Returning to those ’nduja-filled faux cinnamon buns I made a while back, or rather to the ’nduja itself, let me offer another suggestion for using that chili-pork spread: as an instant stuffing-cum-seasoning for a piece of meat.


Starting point: Pork belly from Flying Pigs Farm in Saratoga Springs, N.Y. (Edward Schneider for The Washington Post)


Phase two: Rolled and braised, with shallot, red peppers, wine and stock. (Edward Schneider for The Washington Post)
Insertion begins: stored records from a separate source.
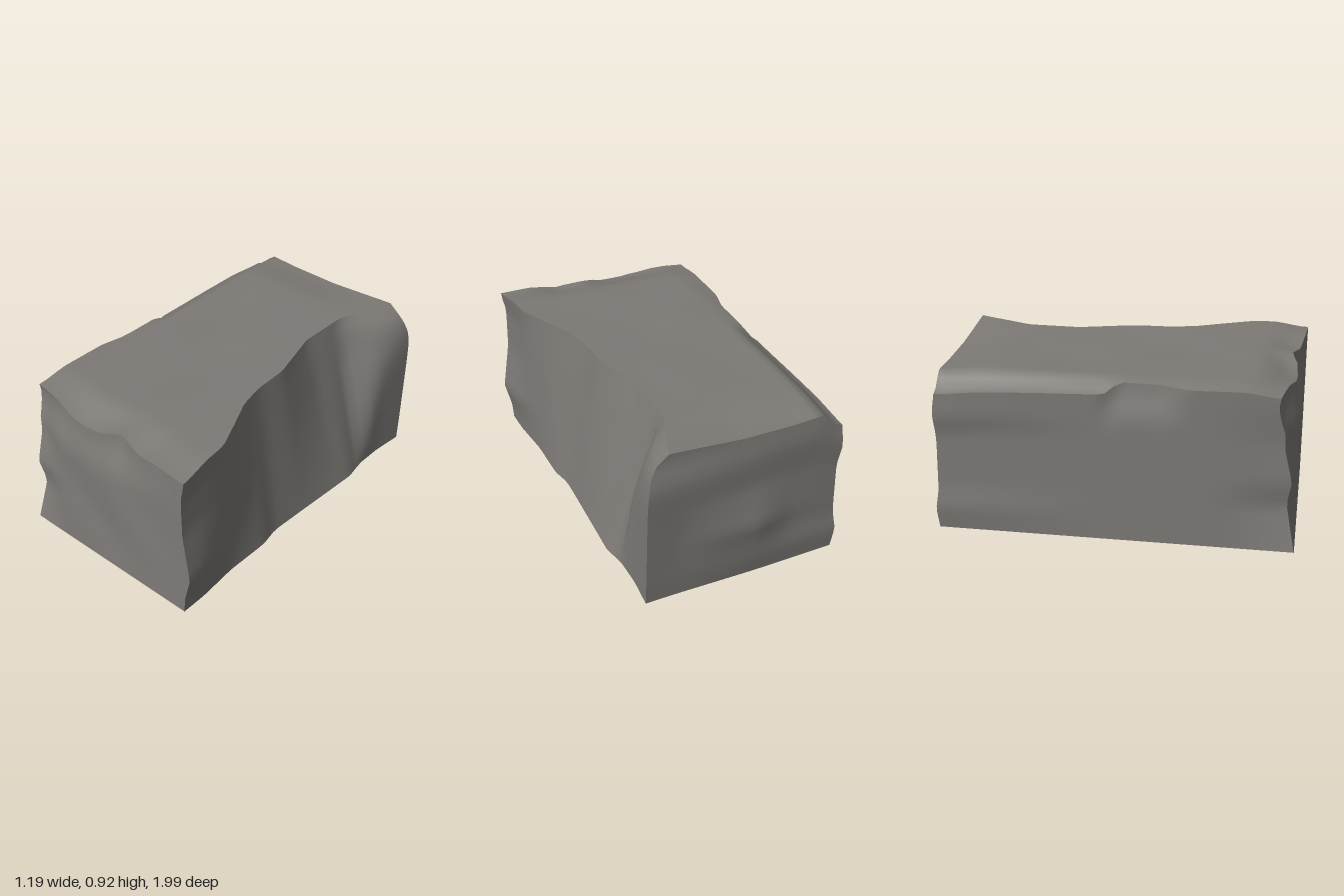
import * as THREE from 'three';

const { lerp, smoothstep } = THREE.MathUtils;

// Piecewise-linear profile through [position, value] pairs
function profile(...pts) {
  return (p) => {
    if (p <= pts[0][0]) return pts[0][1];
    for (let i = 1; i < pts.length; i++) {
      const [a, va] = pts[i - 1], [b, vb] = pts[i];
      if (p <= b) return lerp(va, vb, (p - a) / (b - a));
    }
    return pts[pts.length - 1][1];
  };
}

// Right side along z: worn top edge and wavy foot
const rightTop = profile([-0.95, 0.41], [-0.78, 0.35], [-0.63, 0.285], [-0.32, 0.28], [0, 0.365],
  [0.2, 0.37], [0.35, 0.4], [0.5, 0.47], [0.68, 0.55], [1, 0.575]);
const rightFoot = profile([-0.97, 0.545], [-0.77, 0.525], [-0.6, 0.525], [-0.46, 0.55], [0, 0.525],
  [0.2, 0.515], [0.33, 0.54], [0.6, 0.535], [0.85, 0.555], [1, 0.555]);
// Front corners along y, as offsets
const rightCorner = profile([0, 0], [0.1, 0.005], [0.26, 0.04], [0.55, -0.01], [0.8, -0.02], [0.9, 0]);
const leftCorner = profile([0, 0], [0.26, 0.037], [0.4, 0.012], [0.65, 0.017], [0.85, 0]);
const cornerSetback = profile([0, 0], [0.28, 0.055], [0.42, 0.03], [0.64, 0.08], [0.76, 0.06], [0.92, 0]);
// Left side along y toward the back
const leftBulge = profile([0, 0], [0.15, -0.015], [0.3, 0], [0.65, 0], [0.76, -0.02], [0.92, -0.016]);
// Left top edge along z: inset notch and drop in height
const leftNotch = profile([0, 0], [0.1, 0.045], [0.35, 0.04], [0.5, 0]);
const leftDrop = profile([-0.95, 0.1], [-0.4, 0.08], [0.04, 0.07], [0.1, 0.02], [0.5, 0.02], [1, 0.01]);
// Front top edge along x: set-back and drop in height
const frontSetback = profile([-0.57, 0.105], [-0.35, 0.065], [-0.25, 0.04], [-0.15, 0.035], [0, 0.045],
  [0.08, 0.075], [0.2, 0.04], [0.3, 0.025], [0.42, 0.01], [0.57, 0]);
const frontDrop = profile([-0.57, 0.025], [-0.38, 0.035], [-0.28, 0.055], [-0.17, 0.068], [-0.05, 0.06],
  [0.08, 0.02], [0.24, 0.047], [0.39, 0.025], [0.57, 0.03]);
// Back: corner outlines and central hump along y, hump strength and top dip along x
const backRight = profile([0, 0.935], [0.15, 0.945], [0.6, 0.965], [0.7, 0.97], [0.78, 0.96], [0.86, 0.935]);
const backLeft = profile([0, 0.953], [0.13, 0.965], [0.25, 0.95], [0.6, 0.945], [0.8, 0.955], [0.92, 0.94]);
const backHump = profile([0, 0], [0.15, 0.2], [0.35, 1], [0.6, 0.1], [0.92, 0]);
const humpStrength = profile([-0.55, 0], [-0.3, 0.01], [-0.1, 0.045], [0.1, 0.03], [0.35, 0]);
const backDip = profile([-0.57, 0.015], [-0.3, 0.03], [0, 0.03], [0.2, 0.015], [0.4, 0]);

// Maps the unit block (u, t, w in 0..1) onto the worn stone
function weather(u, t, w) {
  const zn = lerp(-0.95, 1, w), yn = t * 0.92;
  const nearFront = smoothstep(zn, 0.55, 1);
  const nearBack = 1 - smoothstep(zn, -0.9, 0.1);

  // Sides: the right one leans in, squaring up at the back corner
  const power = lerp(12, 1, smoothstep(zn, -0.97, -0.55));
  const right = lerp(rightFoot(zn), rightTop(zn), t ** power) + rightCorner(yn) * nearFront;
  const left = -0.575 + leftCorner(yn) * nearFront + leftBulge(yn) * nearBack
    + leftNotch(zn) * smoothstep(t, 0.75, 1);
  const x = lerp(left, right, u);

  // Ends
  const mid = Math.sin(Math.PI * t) * Math.sin(Math.PI * u);
  const front = 1 - frontSetback(x) * smoothstep(t, 0.72, 1)
    - cornerSetback(yn) * (1 - smoothstep(x, -0.57, -0.3))
    - 0.008 * mid * (1 + Math.sin(x * 9 + yn * 8));
  const back = -lerp(backLeft(yn), backRight(yn), smoothstep(u, 0.3, 1)) - humpStrength(x) * backHump(yn);
  const z = lerp(back, front, w);

  // Top
  const top = 0.918 + 0.012 * x - frontDrop(x) * smoothstep(zn, 0.78, 1)
    - backDip(x) * (1 - smoothstep(zn, -0.95, -0.65))
    - leftDrop(zn) * (1 - smoothstep(x, -0.58, -0.46))
    - 0.005 * (1 + Math.sin(x * 9 + 1) * Math.sin(zn * 6)) * Math.sin(Math.PI * u) * Math.sin(Math.PI * w);
  return [x, top * t, z];
}

export function createModel() {
  const group = new THREE.Group();
  group.name = 'stoneBlock';
  const stone = new THREE.MeshStandardMaterial({ color: 0x7d7a76 });
  stone.name = 'greyStone';

  // Each side keeps its own vertices, so faces are smooth and edges sharp
  const geo = new THREE.BoxGeometry(1, 1, 1, 24, 18, 40);
  const pos = geo.attributes.position;
  for (let i = 0; i < pos.count; i++) {
    pos.setXYZ(i, ...weather(pos.getX(i) + 0.5, pos.getY(i) + 0.5, pos.getZ(i) + 0.5));
  }
  geo.computeVertexNormals();

  const block = new THREE.Mesh(geo, stone);
  block.name = 'weatheredBlock';
  group.add(block);
  return group;
}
Rather than devising, say, an herb-spice-garlic-oil-salt-pepper mixture to rub into it before rolling, I simply smeared one side of the meat with soft, spicy, spread and tied it into a little cylinder (’nduja side in) before seasoning, browning and braising it over low heat in a covered straight-sided saute pan with a shallot, red peppers (a sweet echo of the hot chilies in the ’nduja), white wine and a splash of whatever stock I had in the fridge; it was chicken as it happened, but meat or vegetable would have been fine as well. If I hadn’t had any stock, I would have used water (perhaps along with port wine) and the outcome would have been hardly less delicious. Every now and again, I turned the meat and added a couple of tablespoons more stock.

After about 90 minutes, the pork belly was nice and tender and prettily glazed from the reduced juices. I could have cooked it for another half hour; it just would have been even softer. The ’nduja filling lived up to its promise. It enhanced every bite (the dish was perfect with mashed potatoes).


At the plate: Tender meat, enhanced by the ‘nduja from within. (Edward Schneider for The Washington Post)